TASK ITEM = Among the records below, find the lines that contain "normalize" and copy each of them.

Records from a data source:
+ + + +

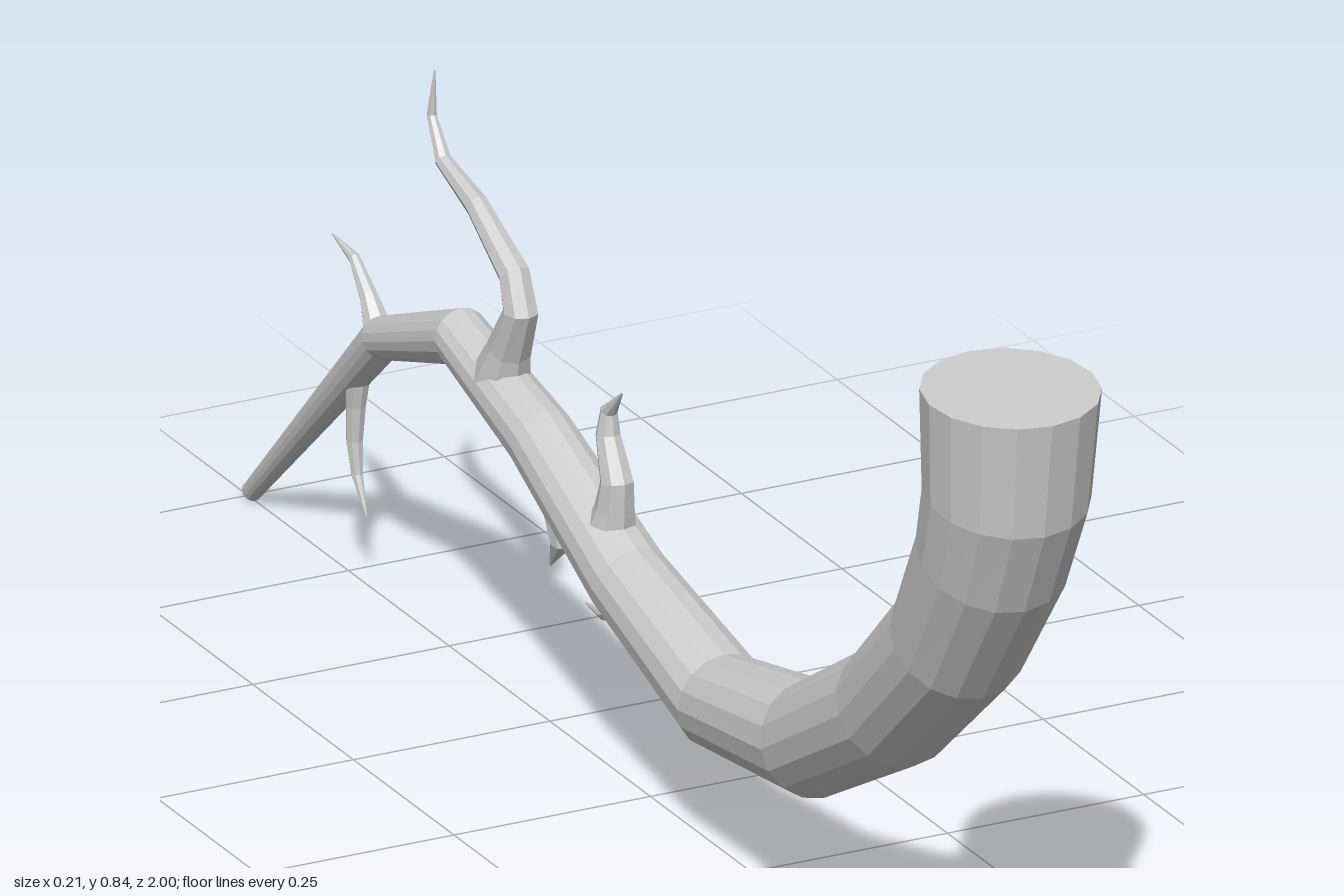
import * as THREE from 'three';

const material = new THREE.MeshStandardMaterial({ color: 0xcccccc, flatShading: true });

// Faceted tapering limb through stations [z, y, radius, x = 0], capped at both ends
function limb(name, stations, sides) {
  const centres = stations.map(([z, y, , x = 0]) => new THREE.Vector3(x, y, z));
  const last = centres.length - 1;
  const pos = [];
  const index = [];
  centres.forEach((c, i) => {
    // Average the directions of the two neighbouring segments
    const t = new THREE.Vector3();
    if (i > 0) t.add(c.clone().sub(centres[i - 1]).normalize());
    if (i < last) t.add(centres[i + 1].clone().sub(c).normalize());
    t.normalize();
    const up = t.clone().cross(new THREE.Vector3(1, 0, 0)).normalize();
    const side = up.clone().cross(t);
    for (let j = 0; j < sides; j++) {
      const a = (j / sides) * Math.PI * 2;
      const p = c.clone()
        .addScaledVector(side, Math.cos(a) * stations[i][2])
        .addScaledVector(up, Math.sin(a) * stations[i][2]);
      pos.push(p.x, p.y, p.z);
    }
  });
  const start = pos.length / 3;
  pos.push(...centres[0].toArray(), ...centres[last].toArray());
  for (let j = 0; j < sides; j++) {
    const k = (j + 1) % sides;
    for (let i = 0; i < last; i++) {
      const a = i * sides, b = a + sides;
      index.push(a + j, a + k, b + k, a + j, b + k, b + j);
    }
    index.push(start, k, j, start + 1, last * sides + j, last * sides + k);
  }
  const g = new THREE.BufferGeometry();
  g.setAttribute('position', new THREE.Float32BufferAttribute(pos, 3));
  g.setIndex(index);
  const flat = g.toNonIndexed();
  flat.computeVertexNormals();
  const mesh = new THREE.Mesh(flat, material);
  mesh.name = name;
  return mesh;
}

export function createModel() {
  const group = new THREE.Group();
  group.name = 'bareBranch';

  // Main bough: thick cut end, sagging curve, hump, then a thin drooping tip
  group.add(limb('mainBough', [
    [0.895, 0.83, 0.104], [0.885, 0.70, 0.097], [0.85, 0.61, 0.09], [0.764, 0.477, 0.081],
    [0.611, 0.338, 0.074], [0.407, 0.22, 0.068], [0.18, 0.183, 0.058], [-0.05, 0.244, 0.049],
    [-0.27, 0.338, 0.041], [-0.47, 0.39, 0.034], [-0.665, 0.316, 0.026], [-0.99, 0.008, 0.012],
  ], 16));

  // Twigs above the bough
  group.add(limb('largeUpperTwig', [
    [-0.37, 0.375, 0.036], [-0.35, 0.42, 0.026], [-0.322, 0.475, 0.021], [-0.338, 0.515, 0.019],
    [-0.43, 0.565, 0.014], [-0.515, 0.59, 0.01], [-0.543, 0.635, 0.006], [-0.536, 0.692, 0.001],
  ], 8));
  group.add(limb('smallUpperTwig', [
    [-0.1, 0.28, 0.034], [-0.088, 0.32, 0.024], [-0.083, 0.355, 0.02],
    [-0.105, 0.405, 0.015], [-0.103, 0.435, 0.01], [-0.07, 0.468, 0.001],
  ], 8));
  group.add(limb('tipUpperTwig', [
    [-0.675, 0.32, 0.018], [-0.7, 0.355, 0.011], [-0.735, 0.388, 0.007], [-0.79, 0.398, 0.001],
  ], 8));

  // Twigs below the bough
  group.add(limb('middleLowerTwig', [
    [-0.25, 0.325, 0.03, 0.01], [-0.268, 0.28, 0.023, 0.022], [-0.287, 0.235, 0.018, 0.03],
    [-0.283, 0.2, 0.014, 0.032], [-0.307, 0.164, 0.001, 0.03],
  ], 8));
  group.add(limb('smallLowerTwig', [
    [-0.06, 0.225, 0.018], [-0.085, 0.195, 0.012], [-0.115, 0.18, 0.007], [-0.16, 0.178, 0.001],
  ], 8));
  group.add(limb('tipLowerTwig', [
    [-0.725, 0.26, 0.016], [-0.732, 0.21, 0.012], [-0.735, 0.165, 0.01],
    [-0.728, 0.125, 0.007], [-0.705, 0.082, 0.001],
  ], 8));

  return group;
}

+ + + +

ANSWER =
    if (i > 0) t.add(c.clone().sub(centres[i - 1]).normalize());
    if (i < last) t.add(centres[i + 1].clone().sub(c).normalize());
    t.normalize();
    const up = t.clone().cross(new THREE.Vector3(1, 0, 0)).normalize();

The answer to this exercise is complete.